» **EXERCISE OBJECTIVE**
The material below has pictures in it. Set down only the lines from the line containing "bpy.ops.object.shade_smooth_by_angle(angle=math.radians(50))" through the line containing "grey.diffuse_color = (0.75, 0.75, 0.75, 1)", word for word, and leave the pictures behind.

» **RECORDS FOR THE TASK**
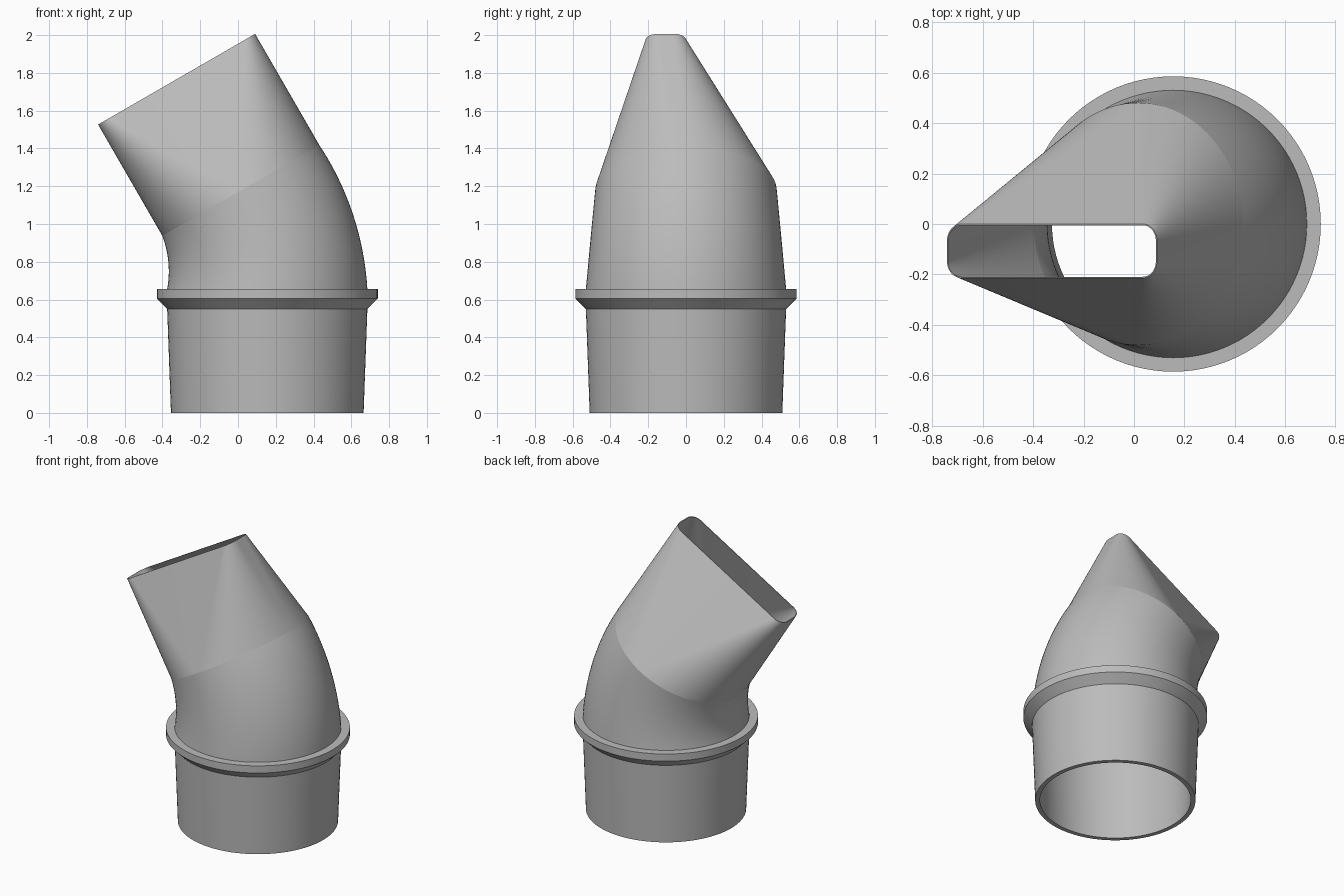
import bpy, bmesh, math
from mathutils import Vector

cube = bpy.data.objects.get("Cube")
if cube:
    bpy.data.objects.remove(cube, do_unlink=True)

gray = bpy.data.materials.new("plain gray")
gray.use_nodes = True
gray.diffuse_color = (0.5, 0.5, 0.5, 1)
gray.node_tree.nodes["Principled BSDF"].inputs["Base Color"].default_value = (0.5, 0.5, 0.5, 1)

STEPS = 24                      # segments per quarter turn
AXIS_X = 0.155                  # centre of the round cuff
BEND_Z, BEND_R = 0.655, 1.045   # start height and radius of the elbow
BEND = math.radians(30)
LENGTH = 0.68                   # nozzle length along its axis
CORNERS = ((1, 1), (-1, 1), (-1, -1), (1, -1))


def ring(centre, tilt, hx, hy, r):
    """Rounded rectangle tilted about y; a circle when hx = hy = r."""
    u = Vector((math.cos(tilt), 0, math.sin(tilt)))
    v = Vector((0, 1, 0))
    points = []
    for q, (sx, sy) in enumerate(CORNERS):
        for i in range(STEPS + 1):
            a = (q + i / STEPS) * math.pi / 2
            points.append(centre + u * (sx * (hx - r) + r * math.cos(a))
                          + v * (sy * (hy - r) + r * math.sin(a)))
    return points


def flat_ring(r, z):
    return ring(Vector((AXIS_X, 0, z)), 0, r, r, r)


def bend_centre(t):
    return Vector((AXIS_X - BEND_R * (1 - math.cos(t)), 0, BEND_Z + BEND_R * math.sin(t)))


def bend_ring(f, r0, r1):
    r = r0 + (r1 - r0) * f
    return ring(bend_centre(f * BEND), f * BEND, r, r, r)


def build(name, strips):
    """Skin each list of rings into one smooth part."""
    bm = bmesh.new()
    for rings in strips:
        loops = [[bm.verts.new(p) for p in pts] for pts in rings]
        n = len(loops[0])
        for a, b in zip(loops, loops[1:]):
            for i in range(n):
                j = (i + 1) % n
                bm.faces.new((a[i], a[j], b[j], b[i]))
    bmesh.ops.remove_doubles(bm, verts=bm.verts[:], dist=0.0001)
    mesh = bpy.data.meshes.new(name)
    bm.to_mesh(mesh)
    bm.free()
    mesh.materials.append(gray)
    obj = bpy.data.objects.new(name, mesh)
    bpy.context.collection.objects.link(obj)
    bpy.ops.object.select_all(action='DESELECT')
    obj.select_set(True)
    bpy.context.view_layer.objects.active = obj
    bpy.ops.object.shade_smooth_by_angle(angle=math.radians(30))


# Tapered cuff with its stop collar: inside wall down, outside wall up
cuff_profile = [(0.5, BEND_Z), (0.48, 0), (0.51, 0), (0.53, 0.55),
                (0.585, 0.605), (0.585, BEND_Z), (0.53, BEND_Z)]
build("cuff_and_collar", [[flat_ring(r, z) for r, z in cuff_profile]])

# Elbow whose wall thins toward the nozzle
fractions = [i / 20 for i in range(21)]
build("elbow", [[bend_ring(f, 0.53, 0.48) for f in fractions],
                [bend_ring(f, 0.5, 0.475) for f in reversed(fractions)]])

# Nozzle from the round elbow end to an offset slot
slot = bend_centre(BEND) + LENGTH * Vector((-math.sin(BEND), 0, math.cos(BEND)))
slot.y = -0.107
build("slot_nozzle", [[bend_ring(1, 0.53, 0.48),
                       ring(slot, BEND, 0.48, 0.107, 0.065),
                       ring(slot, BEND, 0.475, 0.102, 0.06),
                       bend_ring(1, 0.5, 0.475)]])
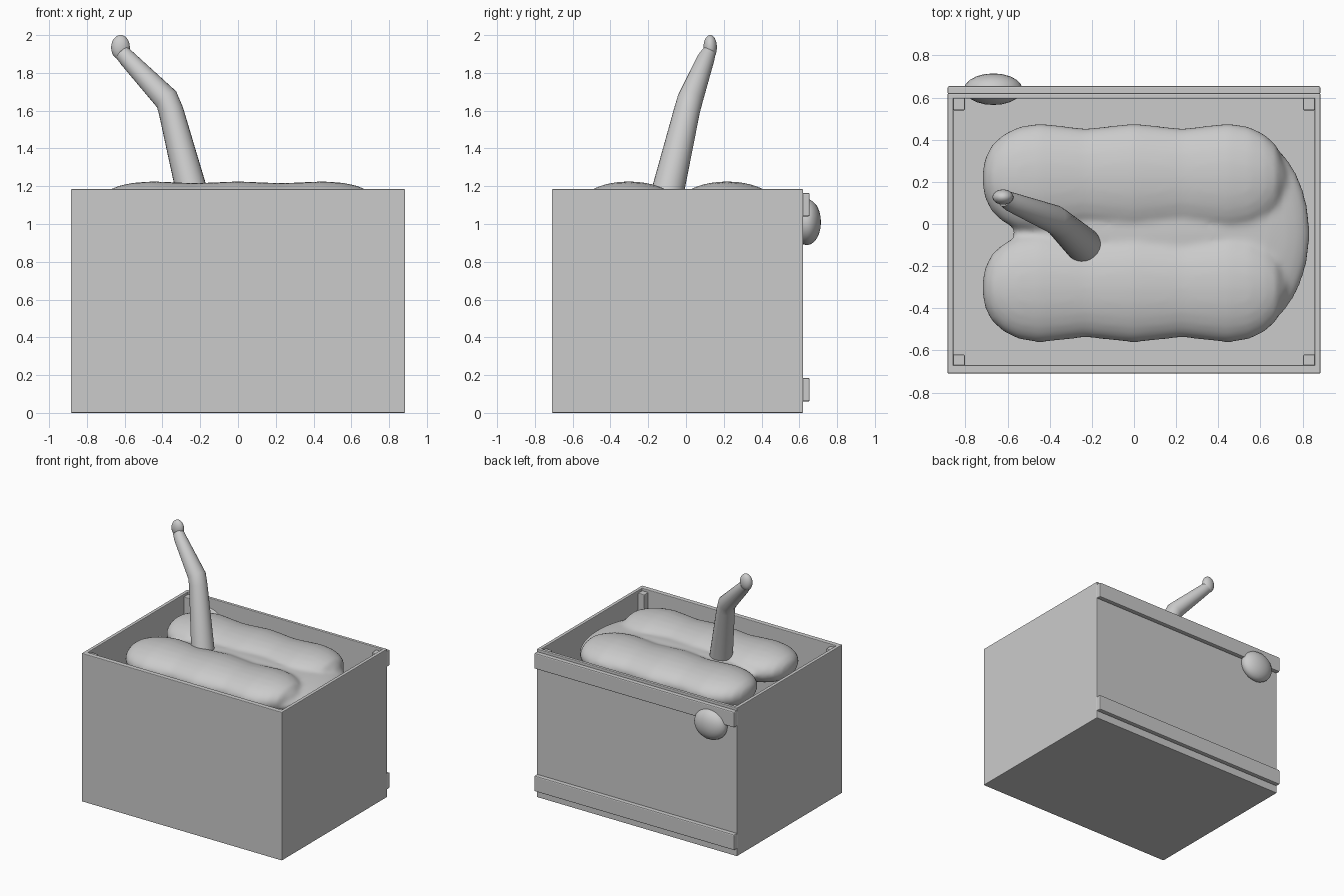
import bpy, bmesh, math
from mathutils import Vector, Matrix

if "Cube" in bpy.data.objects:
    bpy.data.objects.remove(bpy.data.objects["Cube"])


def finish(name, bm, smooth=False):
    bmesh.ops.recalc_face_normals(bm, faces=bm.faces[:])
    for f in bm.faces:
        f.smooth = smooth
    me = bpy.data.meshes.new(name)
    bm.to_mesh(me)
    bm.free()
    ob = bpy.data.objects.new(name, me)
    bpy.context.collection.objects.link(ob)
    return ob


def box(name, lo, hi, bevel=0.005):
    lo, hi = Vector(lo), Vector(hi)
    bm = bmesh.new()
    m = Matrix.Translation((lo + hi) / 2) @ Matrix.Diagonal((*(hi - lo), 1))
    bmesh.ops.create_cube(bm, size=1, matrix=m)
    ob = finish(name, bm)
    mod = ob.modifiers.new("bevel", 'BEVEL')
    mod.width, mod.segments = bevel, 2
    return ob


def ellipsoid(bm, c, r, subdiv=4):
    m = Matrix.Translation(c) @ Matrix.Diagonal((*r, 1))
    bmesh.ops.create_icosphere(bm, subdivisions=subdiv, radius=1, matrix=m)


def loft(bm, stations, sides=24):
    # stations: (centre, half width, half height), rings square to the path
    pts = [Vector(s[0]) for s in stations]
    rings = []
    for i, (_, a, b) in enumerate(stations):
        t = (pts[min(i + 1, len(pts) - 1)] - pts[max(i - 1, 0)]).normalized()
        u = Vector((0, 1, 0))
        u = (u - t * u.dot(t)).normalized()
        v = t.cross(u)
        angs = [2 * math.pi * k / sides for k in range(sides)]
        rings.append([bm.verts.new(pts[i] + u * a * math.cos(q) + v * b * math.sin(q)) for q in angs])
    for r0, r1 in zip(rings, rings[1:]):
        for k in range(sides):
            n = (k + 1) % sides
            bm.faces.new((r0[k], r0[n], r1[n], r1[k]))
    bm.faces.new(rings[0])
    bm.faces.new(rings[-1])


# open box: floor and four walls
X, Y0, Y1, H = 0.885, -0.71, 0.62, 1.185
box("floor_panel", (-X + 0.01, Y0 + 0.01, 0), (X - 0.01, Y1 - 0.01, 0.03))
box("front_wall", (-X, Y0, 0), (X, -0.67, H))
box("back_wall", (-X, 0.595, 0), (X, Y1, H))
for s, side in ((-1, "left"), (1, "right")):
    xs = sorted((s * X, s * 0.857))
    box(side + "_wall", (xs[0], Y0, 0), (xs[1], Y1, H))
    # inner corner posts
    xp = sorted((s * 0.86, s * 0.803))
    box(side + "_front_post", (xp[0], -0.675, 0.02), (xp[1], -0.62, 1.165))
    box(side + "_back_post", (xp[0], 0.54, 0.02), (xp[1], 0.6, 1.165))

# back slats
for name, z in (("lower_back_slat", 0.06), ("upper_back_slat", 1.04)):
    box(name, (-X, 0.615, z), (X, 0.655, z + 0.125), 0.008)

# soft body: two wavy rows merged with a lower rounded end
bm = bmesh.new()
profile = [(-0.718, .04), (-0.705, .10), (-0.675, .16), (-0.62, .21), (-0.55, .245), (-0.45, .262),
           (-0.34, .25), (-0.23, .237), (-0.11, .25), (0, .262), (0.11, .25), (0.23, .237),
           (0.34, .25), (0.45, .262), (0.55, .245), (0.62, .21), (0.675, .16), (0.72, .05)]
for y in (0.217, -0.302):
    loft(bm, [((x, y, 1.10), r, 0.126 * (r / 0.262) ** 0.8) for x, r in profile])
ellipsoid(bm, (0.12, -0.043, 1.09), (0.70, 0.20, 0.085))
ellipsoid(bm, (0.52, -0.043, 1.065), (0.315, 0.47, 0.095))
body = finish("soft_body", bm, True)
rm = body.modifiers.new("merge", 'REMESH')
rm.mode, rm.voxel_size, rm.use_smooth_shade = 'VOXEL', 0.016, True
sm = body.modifiers.new("soften", 'SMOOTH')
sm.factor, sm.iterations = 0.5, 8

# raised tail with a rounded tip
bm = bmesh.new()
loft(bm, [((-0.225, -0.115, 1.08), .088, .088), ((-0.252, -0.09, 1.2), .085, .082),
          ((-0.355, 0.005, 1.6), .069, .066), ((-0.378, 0.022, 1.66), .068, .066),
          ((-0.585, 0.105, 1.875), .046, .046), ((-0.612, 0.12, 1.905), .038, .042)])
ellipsoid(bm, (-0.622, 0.128, 1.935), (0.05, 0.036, 0.066), 3)
tail = finish("tail", bm, True)

# rounded lump resting on the upper back slat
bm = bmesh.new()
ellipsoid(bm, (-0.668, 0.64, 1.01), (0.138, 0.075, 0.122), 3)
finish("back_lump", bm, True)

for ob in (tail,):
    bpy.ops.object.select_all(action='DESELECT')
    ob.select_set(True)
    bpy.context.view_layer.objects.active = ob
    bpy.ops.object.shade_smooth_by_angle(angle=math.radians(50))
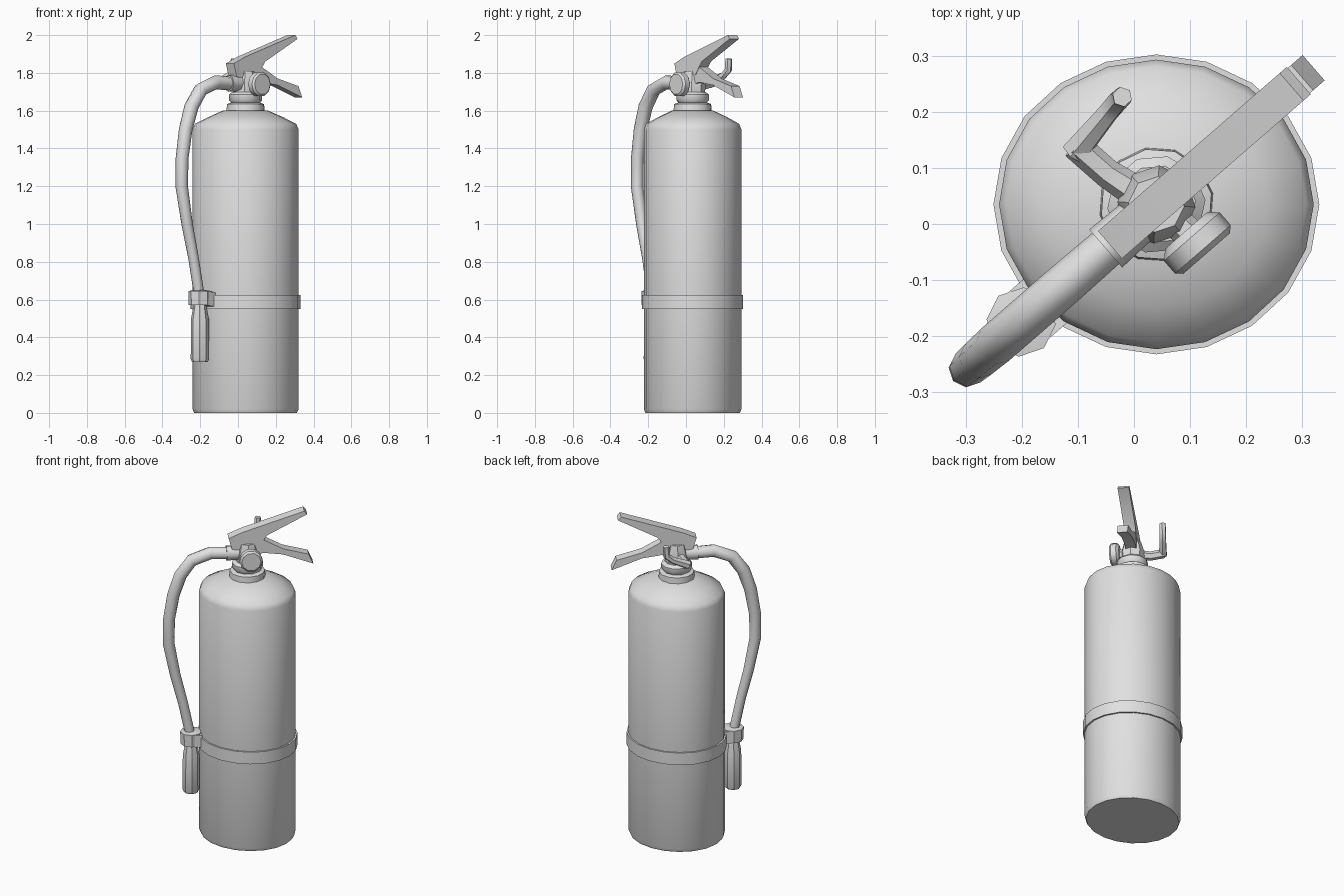
import bpy, bmesh, math
from mathutils import Vector, Matrix

cube = bpy.data.objects.get("Cube")
if cube:
    bpy.data.objects.remove(cube, do_unlink=True)

grey = bpy.data.materials.new("plain_grey")
grey.use_nodes = True
grey.diffuse_color = (0.75, 0.75, 0.75, 1)
grey.node_tree.nodes["Principled BSDF"].inputs["Base Color"].default_value = grey.diffuse_color

# Local frame: x along the handles, y across them, origin on the tank axis
FRAME = Matrix.Translation((0.04, 0.035, 0)) @ Matrix.Rotation(math.radians(41), 4, "Z")


def finish(name, bm, matrix=FRAME, angle=40):
    bmesh.ops.recalc_face_normals(bm, faces=bm.faces)
    mesh = bpy.data.meshes.new(name)
    bm.to_mesh(mesh)
    bm.free()
    mesh.materials.append(grey)
    obj = bpy.data.objects.new(name, mesh)
    bpy.context.collection.objects.link(obj)
    obj.matrix_world = matrix
    bpy.ops.object.select_all(action="DESELECT")
    bpy.context.view_layer.objects.active = obj
    obj.select_set(True)
    bpy.ops.object.shade_smooth_by_angle(angle=math.radians(angle))
    return obj


def skin(bm, rings, closed=False):
    """Join rings of vertices with quads; cap the ends unless closed."""
    n = len(rings[0])
    pairs = list(zip(rings, rings[1:] + rings[:1])) if closed else list(zip(rings, rings[1:]))
    for a, b in pairs:
        for i in range(n):
            j = (i + 1) % n
            bm.faces.new((a[i], a[j], b[j], b[i]))
    if not closed:
        bm.faces.new(rings[0])
        bm.faces.new(rings[-1])


def lathe(name, profile, sides, matrix=FRAME, oval=1.0, closed=False):
    bm = bmesh.new()
    rings = []
    for r, z in profile:
        angles = [math.tau * i / sides for i in range(sides)]
        rings.append([bm.verts.new((r * math.cos(a), r * oval * math.sin(a), z)) for a in angles])
    skin(bm, rings, closed)
    return finish(name, bm, matrix)


def tube(name, points, sides):
    """Sweep a round section along points given as (x, y, z, radius)."""
    bm = bmesh.new()
    rings = []
    path = [Vector(p[:3]) for p in points]
    for i, p in enumerate(path):
        along = (path[min(i + 1, len(path) - 1)] - path[max(i - 1, 0)]).normalized()
        guide = Vector((0, 1, 0)) if abs(along.y) < 0.8 else Vector((0, 0, 1))
        u = along.cross(guide).normalized()
        v = along.cross(u)
        r = points[i][3]
        rings.append([bm.verts.new(p + r * (u * math.cos(a) + v * math.sin(a)))
                      for a in (math.tau * k / sides for k in range(sides))])
    skin(bm, rings)
    return finish(name, bm, angle=50)


def plate(name, outline, width):
    """Extrude a side outline (x, z) evenly to both sides."""
    bm = bmesh.new()
    skin(bm, [[bm.verts.new((x, y, z)) for x, z in outline] for y in (-width / 2, width / 2)])
    return finish(name, bm, angle=30)


def offset(x, y, z):
    return FRAME @ Matrix.Translation((x, y, z))


# Tank and its strap, slightly oval
upright = Matrix.Translation((0.04, 0.035, 0))
OVAL = 0.92
lathe("tank", [(0.272, 0), (0.281, 0.02), (0.281, 1.5), (0.268, 1.53),
               (0.2, 1.565), (0.12, 1.6)], 20, upright, OVAL)
lathe("strap", [(0.275, 0.55), (0.291, 0.55), (0.291, 0.625), (0.275, 0.625)],
      20, upright, OVAL, closed=True)

# Neck and valve
lathe("neck_collar", [(0.105, 1.57), (0.1, 1.635), (0.07, 1.645)], 12)
lathe("neck_ring", [(0.075, 1.64), (0.088, 1.655), (0.088, 1.685), (0.07, 1.7)], 10)
lathe("valve_body", [(0.065, 1.69), (0.07, 1.74), (0.05, 1.81)], 8)

# Squeeze handles
plate("upper_lever", [(-0.11, 1.85), (-0.03, 1.885), (0.32, 2.0), (0.337, 1.98),
                      (0.11, 1.86), (0.06, 1.79), (-0.09, 1.78)], 0.065)
plate("lower_handle", [(-0.08, 1.8), (0.09, 1.83), (0.2, 1.77), (0.345, 1.73),
                       (0.372, 1.67), (0.2, 1.735), (0.09, 1.75), (-0.08, 1.72)], 0.06)

# Pressure gauge and its stem
facing = Matrix.Rotation(math.radians(90), 4, "X")
lathe("gauge", [(0.05, -0.015), (0.066, 0), (0.066, 0.03), (0.055, 0.04)], 10,
      offset(0.01, -0.085, 1.74) @ facing)
tube("gauge_stem", [(0, 0, 1.735, 0.028), (0.01, -0.08, 1.74, 0.028)], 6)

# Bracket and safety pin on the other side
tube("pin_bracket", [(-0.01, 0.03, 1.735, 0.03), (-0.03, 0.1, 1.735, 0.026),
                     (-0.04, 0.175, 1.75, 0.026)], 6)
tube("pin_arm", [(-0.05, 0.165, 1.745, 0.026), (0.04, 0.18, 1.785, 0.02),
                 (0.075, 0.185, 1.815, 0.02), (0.08, 0.185, 1.875, 0.018)], 6)

# Hose with its fitting, nozzle and clip
tube("hose_fitting", [(-0.03, 0, 1.745, 0.042), (-0.12, 0, 1.745, 0.045)], 8)
tube("hose", [(-0.08, 0, 1.742, 0.036), (-0.21, 0, 1.75, 0.038), (-0.315, 0, 1.71, 0.038),
              (-0.38, 0, 1.62, 0.038), (-0.42, 0, 1.5, 0.036), (-0.445, 0, 1.35, 0.034),
              (-0.448, 0, 1.2, 0.033), (-0.41, 0, 1.0, 0.03), (-0.365, 0, 0.82, 0.028),
              (-0.32, 0, 0.6, 0.028)], 8)
nozzle_spot = offset(-0.32, 0, 0)
lathe("nozzle", [(0.042, 0.27), (0.049, 0.285), (0.047, 0.5), (0.036, 0.56), (0.03, 0.62)],
      8, nozzle_spot)
lathe("hose_clip", [(0.06, 0.57), (0.062, 0.645), (0.03, 0.65)], 8, nozzle_spot)
plate("clip_arm", [(-0.32, 0.57), (-0.24, 0.56), (-0.24, 0.635), (-0.32, 0.645)], 0.11)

» **ANSWER TO THIS EXERCISE**
    bpy.ops.object.shade_smooth_by_angle(angle=math.radians(50))
import bpy, bmesh, math
from mathutils import Vector, Matrix

cube = bpy.data.objects.get("Cube")
if cube:
    bpy.data.objects.remove(cube, do_unlink=True)

grey = bpy.data.materials.new("plain_grey")
grey.use_nodes = True
grey.diffuse_color = (0.75, 0.75, 0.75, 1)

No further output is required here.